DALLAS – Jason Eugene Terry will be back at American Airlines Center Friday night for the first time since he left the Dallas Mavericks last summer to sign a three-year, $15.675 million free agent contract with the Boston Celtics.
And there’s at least four overzealous Mavericks fans who hope the Jet will receive the royal treatment from the sellout crowd that’ll be on hand when Dallas (32-36) faces the Celtics (36-31) at 7:30 p.m.
"I hope they give him a standing ovation,’’ owner Mark Cuban said. "He deserves it.
"He’ll be a Maverick for life. He’s part of the family.’’
Terry played for the Mavericks from 2004 until last summer when he and Cuban couldn’t agree on a contract that would have kept him in Dallas for what he wanted to be the remainder of his career. Still, the two have remained friends as Cuban has already said he plans to retire Terry’s No. 31 jersey and hang it in the AAC rafters once he retires.
"I keep in touch with Jet some because our families developed a closeness because our daughters were in the same class together in school,’’ coach Rick Carlisle said. "He’s Mavericks royalty -- that’s clear.
"He’s one of the most beloved players, I think, in the history of this franchise because of his personality, his relationship with the fans and the community, and he was a great player, and he was a prime-time great player in the clutch. Guys like that always distinguish themselves, so it’ll be emotional I’m sure for him and I’m sure for the fans and for some of us that got to know him well.’’
Terry never wanted to leave the Mavericks, and tried to the bitter end to receive a suitable contract to remain in Dallas.
"They wanted to go in a different direction -- that's part of the business,’’ Terry said. "You’re not always going to like it, but it is what it is.
"I had a great time in Dallas, and I still have a lot of friends and people I care about there, both in the city and within the organization. But that's part of my past.’’
Cuban also has promised Terry a job within the Mavericks’ organization once his playing days are over.
"Basketball is a short part of your life, and then there’s the rest of your life,’’ Cuban said. "Hopefully, we’ll be part of Jet’s (life) after he retires.’’
Terry worked his way into the good graces of the Mavericks and became one of the team’s pop stars in 2006 when he was the first point guard to lead the Mavericks to the NBA Finals. Terry’s popularity reached a crescendo in 2011 when he was a valuable piece off the bench to the Mavericks’ championship puzzle.
"On and off the floor he was a great ambassador for the city, always busy in the community every day,’’ forward Dirk Nowitzki said. "And on the floor we all know what he meant to us.
"One of the best clutch shooters I’ve played with. Obviously he was a big reason why we won the championship a couple of years ago, and he deserves a big ovation.’’
Forward Shawn Marion is in complete agreement with Nowitzki, Carlisle and Cuban.
"It should be a great standing ovation for him,’’ Marion said. "He played a big part in us winning the championship, and we’ve got a bond together for life.

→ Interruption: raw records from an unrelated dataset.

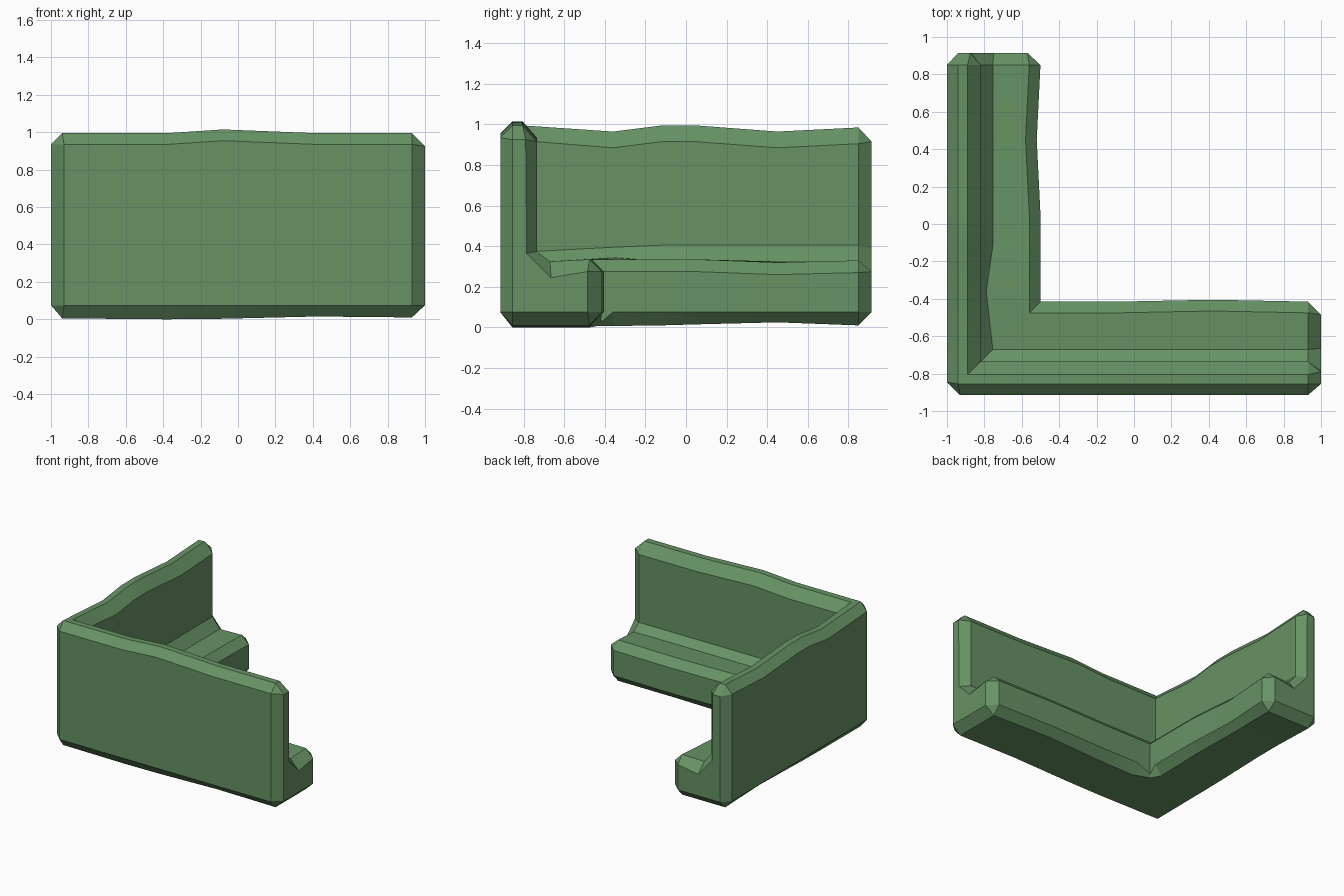
import bpy
import bmesh

if "Cube" in bpy.data.objects:
    bpy.data.objects.remove(bpy.data.objects["Cube"], do_unlink=True)

green = bpy.data.materials.new("soft_green")
green.use_nodes = True
colour = (0.135, 0.29, 0.13, 1)
green.diffuse_color = colour
green.node_tree.nodes["Principled BSDF"].inputs["Base Color"].default_value = colour

EDGE_X, EDGE_Y = -1.0, -0.915


def section(top=1.0, base=0.01, fillet=0.39, lip=0.28, bow=0.0):
    """Backrest and seat outline as (depth from the outer face, height)."""
    return [(0, 0.08), (0, top - 0.06), (0.06, top), (0.11, top),
            (0.18, top - 0.08), (0.18, fillet), (0.245, 0.33),
            (0.44 - bow, lip + 0.06), (0.5 - bow, lip), (0.5 - bow, 0.08),
            (0.44 - bow, base), (0.06, base)]


def end_section(top, fillet=0.37):
    """The same outline drawn in by the bevel, for the arm ends."""
    outer, inner, shoulder = (0.06, 0.08), (0.06, top - 0.07), (0.125, top - 0.07)
    seat, foot = (0.43, 0.28), (0.43, 0.08)
    return [outer, inner, inner, shoulder, shoulder, (0.13, fillet),
            (0.25, 0.25), seat, seat, foot, foot, outer]


def front_ring(x, outline):
    return [(x, EDGE_Y + d, z) for d, z in outline]


def side_ring(y, outline):
    return [(EDGE_X + d, y, z) for d, z in outline]


def corner_ring(shift_x, shift_y):
    """Mitred corner; only the outer face is shifted, to bevel it."""
    outline = section(1.0, 0.01, fillet=0.38)
    outline[9], outline[10] = (0.495, 0.03), (0.48, 0.012)
    return [(EDGE_X + d + (shift_x if d == 0 else 0),
             EDGE_Y + d + (shift_y if d == 0 else 0), z) for d, z in outline]


# Side wing: bevelled far end, then towards the corner
rings = [side_ring(0.915, end_section(0.99, 0.39)),
         side_ring(0.85, section(0.99, 0.015, 0.41, 0.275)),
         side_ring(0.45, section(0.97, 0.03, 0.41, 0.265, 0.02)),
         side_ring(0.05, section(1.0, 0.02, 0.41, 0.28)),
         side_ring(-0.12, section(1.0, 0.015, 0.41, 0.28))]
blend = section(0.97, 0.012, 0.4)
blend[6] = (0.21, 0.35)
rings.append(side_ring(-0.36, blend))

# Corner, then the front wing out to its bevelled end
rings += [corner_ring(0, 0.07), corner_ring(0.07, 0),
          front_ring(-0.38, section(1.0, 0.005, 0.38)),
          front_ring(-0.08, section(1.02, 0.008, 0.38)),
          front_ring(0.42, section(1.0, 0.02, 0.38, bow=-0.01)),
          front_ring(0.93, section(1.0, 0.015, 0.38)),
          front_ring(1.0, end_section(1.0))]

# Skin the rings and close both ends
bm = bmesh.new()
loops = [[bm.verts.new(p) for p in ring] for ring in rings]
for a, b in zip(loops, loops[1:]):
    for i in range(len(a)):
        j = (i + 1) % len(a)
        bm.faces.new((a[i], a[j], b[j], b[i]))
bm.faces.new(loops[0])
bm.faces.new(loops[-1])
bmesh.ops.remove_doubles(bm, verts=bm.verts, dist=0.0005)
bmesh.ops.recalc_face_normals(bm, faces=bm.faces)
lowest = min(v.co.z for v in bm.verts)
for v in bm.verts:
    v.co.z -= lowest

mesh = bpy.data.meshes.new("corner_sofa")
bm.to_mesh(mesh)
bm.free()
mesh.materials.append(green)
sofa = bpy.data.objects.new("corner_sofa", mesh)
bpy.context.collection.objects.link(sofa)
bpy.context.view_layer.objects.active = sofa
sofa.select_set(True)
bpy.ops.object.shade_smooth_by_angle(angle=0.4)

"They know that here in the valley, and that’s all that matters.’’
Marion can’t wait to see Terry flash that championship smile tonight. The only lingering question is whether or not some tears will be shed.
"He didn’t leave here with any problems,’’ Marion said of Terry. "It’s just happened that he wasn’t able to extend his deal here and he went to Boston and started a new career.
"But at the same time he’s got a piece of that championship banner in there, so that’s all I need to say.’’
Forward Shawn Marion will play Friday night after missing the past eight games with a strained left calf.
"I still feel it a little bit, but it’s not enough to hold me back,’’ Marion said. "Doing all that cardio on the side is not fun.
"My wind doesn’t feel bad right now. I’m good at telling coach I’m tired, bring me out.’’
The Mavericks were 5-3 during Marion’s absence.